The project, while still in the development stage, is "going to be very collaborative, very much based on principles of community-based participatory research, with shared decision-making throughout the process," said Kapungu, who developed the project while completing a post-doctoral fellowship at UIC's Institute for Health Research and Policy.

The intervention is based on two existing HIV prevention programs -- one developed by the Religious Coalition for Reproductive Choice in Washington, and the other an evidenced-based program, Sisters Informing, Healing, Living, and Empowering, recommended by the U.S. Centers for Disease Control and Prevention and proven effective among African-American women and girls.

Kapungu plans to integrate the two programs and customize the curriculum based on the needs of the community, to include information about parental monitoring, assertive communication, and negotiating safe sexual practices.

"The goal of the intervention is to decrease sexual possibility situations and delay the onset of sexual debut," said Kapungu, who describes the intervention as not focused on condom usage.

Research has shown that family factors such as parental monitoring, communication, and parental attachment are associated with delays in sexual intercourse among adolescents, Kapungu said. "There really hasn't been empirical work in implementing faith- and family-based HIV interventions."

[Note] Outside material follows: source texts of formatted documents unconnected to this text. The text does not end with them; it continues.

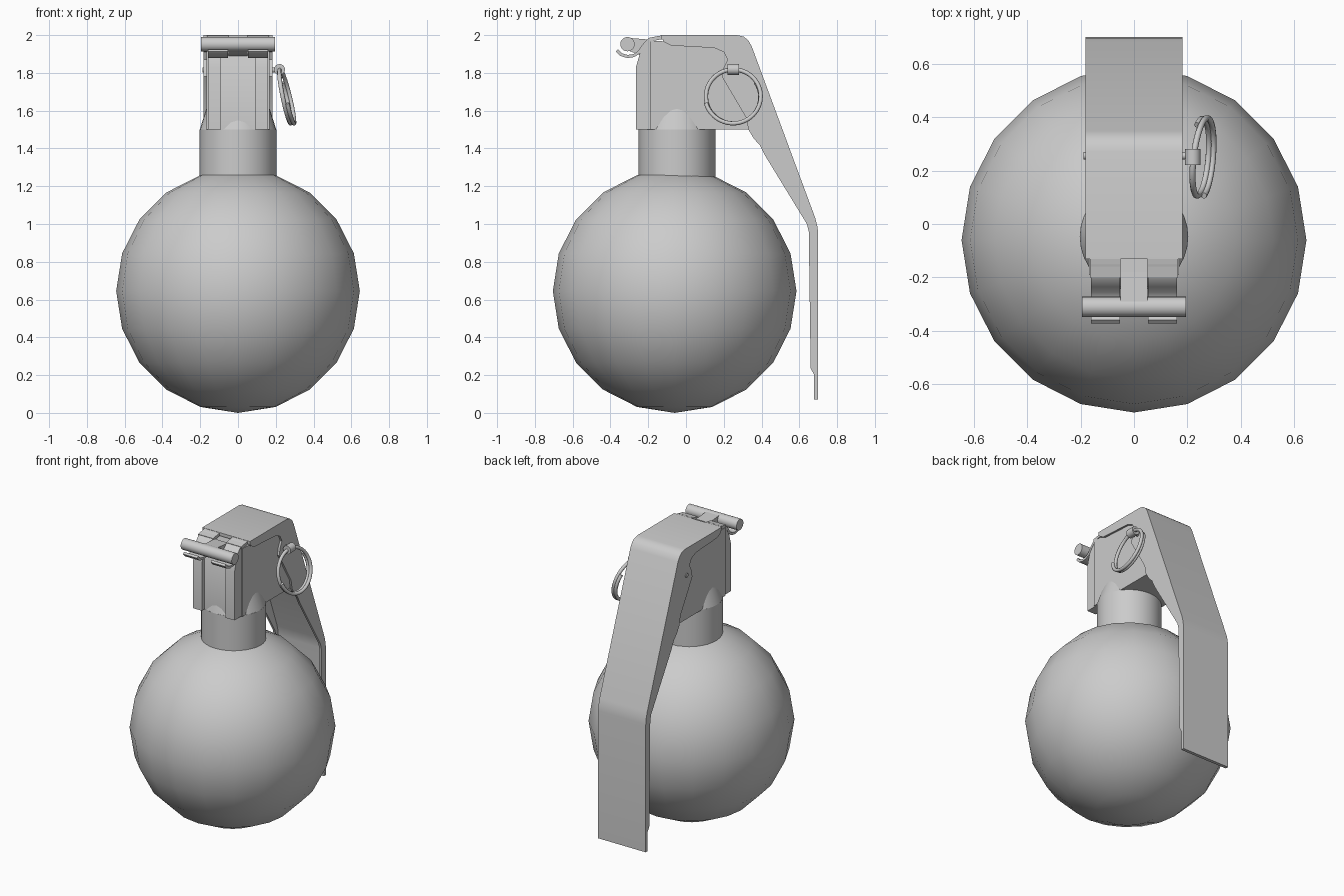
import bpy, bmesh, math
from mathutils import Vector, Matrix

if "Cube" in bpy.data.objects:
    bpy.data.objects.remove(bpy.data.objects["Cube"])


def finish(name, bm, angle=35):
    bmesh.ops.recalc_face_normals(bm, faces=bm.faces)
    me = bpy.data.meshes.new(name)
    bm.to_mesh(me)
    bm.free()
    ob = bpy.data.objects.new(name, me)
    bpy.context.collection.objects.link(ob)
    bpy.ops.object.select_all(action='DESELECT')
    ob.select_set(True)
    bpy.context.view_layer.objects.active = ob
    bpy.ops.object.shade_smooth_by_angle(angle=math.radians(angle))
    return ob


def prism(name, profile, *spans):
    """Extrude a (y, z) outline along x over one or more spans."""
    bm = bmesh.new()
    for x0, x1 in spans:
        a = [bm.verts.new((x0, y, z)) for y, z in profile]
        b = [bm.verts.new((x1, y, z)) for y, z in profile]
        bm.faces.new(a)
        bm.faces.new(b[::-1])
        for i in range(len(a)):
            j = (i + 1) % len(a)
            bm.faces.new((a[i], b[i], b[j], a[j]))
    return finish(name, bm)


def both(x0, x1):
    return (x0, x1), (-x1, -x0)


def sheet(path, t):
    """Closed outline of a bent sheet: the path plus its mitred offset to the right."""
    p = [Vector(q) for q in path]
    inner = []
    for i, q in enumerate(p):
        d0 = (q - p[max(i - 1, 0)]).normalized() if i else (p[1] - q).normalized()
        d1 = (p[i + 1] - q).normalized() if i < len(p) - 1 else d0
        n0, n1 = Vector((d0.y, -d0.x)), Vector((d1.y, -d1.x))
        m = (n0 + n1).normalized()
        inner.append(q + m * t / m.dot(n0))
    return [tuple(q) for q in p] + [tuple(q) for q in reversed(inner)]


def cylinder(name, r0, r1, depth, loc, axis='Z', seg=20):
    bm = bmesh.new()
    rot = {'Z': Matrix(), 'X': Matrix.Rotation(math.pi / 2, 4, 'Y'),
           'Y': Matrix.Rotation(math.pi / 2, 4, 'X')}[axis]
    bmesh.ops.create_cone(bm, cap_ends=True, segments=seg, radius1=r0, radius2=r1,
                          depth=depth, matrix=Matrix.Translation(loc) @ rot)
    return finish(name, bm)


# round body
bm = bmesh.new()
bmesh.ops.create_uvsphere(bm, u_segments=20, v_segments=10, radius=0.645,
                          matrix=Matrix.Translation((0, -0.06, 0.645)))
finish("round_body", bm)

# neck and its tapered fairing into the head
cylinder("neck", 0.203, 0.203, 0.26, (0, -0.048, 1.37), seg=32)
cylinder("neck_fairing", 0.203, 0.15, 0.17, (0, -0.048, 1.583), seg=32)

# fuze head: core with recessed front, side cheeks, narrower front ribs
core_top = [(0.31, 1.95), (-0.19, 1.97)]
prism("head_core", [(-0.235, 1.5), (0.33, 1.5)] + core_top + [(-0.235, 1.9)], (-0.1, 0.1))
prism("head_cheeks", [(-0.19, 1.5), (0.33, 1.5)] + core_top, *both(0.09, 0.168))
prism("head_front_ribs", [(-0.265, 1.5), (-0.18, 1.5), (-0.18, 1.97), (-0.215, 1.96),
                          (-0.245, 1.9), (-0.265, 1.83)], *both(0.09, 0.158))

# hinge arm and hinge pin
prism("hinge_arm", [(-0.18, 1.90), (-0.18, 1.975), (-0.30, 1.985), (-0.31, 1.92),
                    (-0.235, 1.89)], (-0.05, 0.05))
cylinder("hinge_pin", 0.038, 0.038, 0.39, (0, -0.31, 1.952), 'X', 20)

# safety lever: bent outer plate
prism("lever_plate", sheet([(-0.13, 2.0), (0.27, 2.0), (0.305, 1.992), (0.33, 1.972),
                            (0.348, 1.94), (0.685, 1.03), (0.695, 0.99), (0.70, 0.95),
                            (0.70, 0.07)], 0.022), (-0.182, 0.182))
prism("lever_front_plate", sheet([(-0.20, 1.985), (-0.12, 2.0)], 0.02), *both(0.05, 0.165))

# curled lever hooks under the hinge pin
prism("lever_hooks", sheet([(-0.15, 1.995), (-0.20, 1.982), (-0.235, 1.945), (-0.255, 1.915),
                            (-0.28, 1.899), (-0.31, 1.895), (-0.34, 1.904), (-0.36, 1.925)],
                           -0.016), *both(0.052, 0.16))

# folded lever flanges
prism("lever_flanges", [
    (-0.13, 2.0), (0.27, 2.0), (0.305, 1.992), (0.33, 1.972), (0.348, 1.94), (0.685, 1.03),
    (0.70, 0.95), (0.70, 0.2), (0.68, 0.2), (0.66, 0.235), (0.65, 0.96), (0.64, 1.0),
    (0.42, 1.36), (0.39, 1.42), (0.36, 1.45), (0.33, 1.5), (0.32, 1.56), (0.19, 1.78),
    (0.2, 1.83), (0.22, 1.87), (0.2, 1.91), (0.15, 1.932), (-0.08, 1.945), (-0.12, 1.965)],
    *both(0.166, 0.182))

# cross pin with its eyelet
cylinder("safety_pin", 0.014, 0.014, 0.4, (0.012, 0.255, 1.815), 'X', 12)
cylinder("pin_eyelet", 0.029, 0.029, 0.06, (0.22, 0.25, 1.818), 'Y', 16)

# split pull ring, tilted outward, as a swept coil
cu = bpy.data.curves.new("pull_ring", 'CURVE')
cu.dimensions = '3D'
cu.bevel_depth = 0.0115
cu.bevel_resolution = 2
cu.use_fill_caps = True
steps = 72
sp = cu.splines.new('POLY')
sp.points.add(steps)
centre = Vector((0.254, 0.25, 1.675))
down = Vector((0.065, 0, -0.29)).normalized()
side = Vector((0.1, 1, 0)).normalized()
out = side.cross(down)
for i, pt in enumerate(sp.points):
    t = i / steps
    a = -1.3 + t * 2 * math.pi * 1.55
    r = 0.149 - 0.006 * t
    p = centre + down * r * math.cos(a) + side * r * math.sin(a) + out * (t - 0.5) * 0.026
    pt.co = (*p, 1)
ring = bpy.data.objects.new("pull_ring", cu)
bpy.context.collection.objects.link(ring)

Although African Americans are 13 percent of the U.S. population, they experience 59 percent of the HIV/AIDS cases in the country, according to the CDC.

"The church has been an untapped resource within the HIV prevention field and can have a potentially important role in educating young people about sexuality and HIV," Kapungu said. "Worldwide, faith-based organizations have focused on secondary prevention, counseling and support for infected individuals and peer education groups, but less on primary prevention."

A photograph of Kapungu is available atnewsphoto.lib.uic.edu/v/kapungu/.

UIC ranks among the nation's leading research universities and is Chicago's largest university with 26,000 students, 12,000 faculty and staff, 15 colleges and the state's major public medical center. A hallmark of the campus is the Great Cities Commitment, through which UIC faculty, students and staff engage with community, corporate, foundation and government partners in hundreds of programs to improve the quality of life in metropolitan areas around the world.

For more information about UIC, visit www.uic.edu



Back to top
| Back to home page
Video

White House Live Stream
LIVE VIDEO EVERY SATURDAY
alsharpton Rev. Al Sharpton
9 to 11 am EST
jjackson Rev. Jesse Jackson
10 to noon CST


Video

LIVE BROADCASTS
Sounds Make the News ®
WAOK-Urban
Atlanta - WAOK-Urban
KPFA-Progressive
Berkley / San Francisco - KPFA-Progressive
WVON-Urban
Chicago - WVON-Urban
KJLH - Urban
Los Angeles - KJLH - Urban
WKDM-Mandarin Chinese
New York - WKDM-Mandarin Chinese
WADO-Spanish
New York - WADO-Spanish
WBAI - Progressive
New York - WBAI - Progressive
WOL-Urban
Washington - WOL-Urban

Listen to United Natiosns News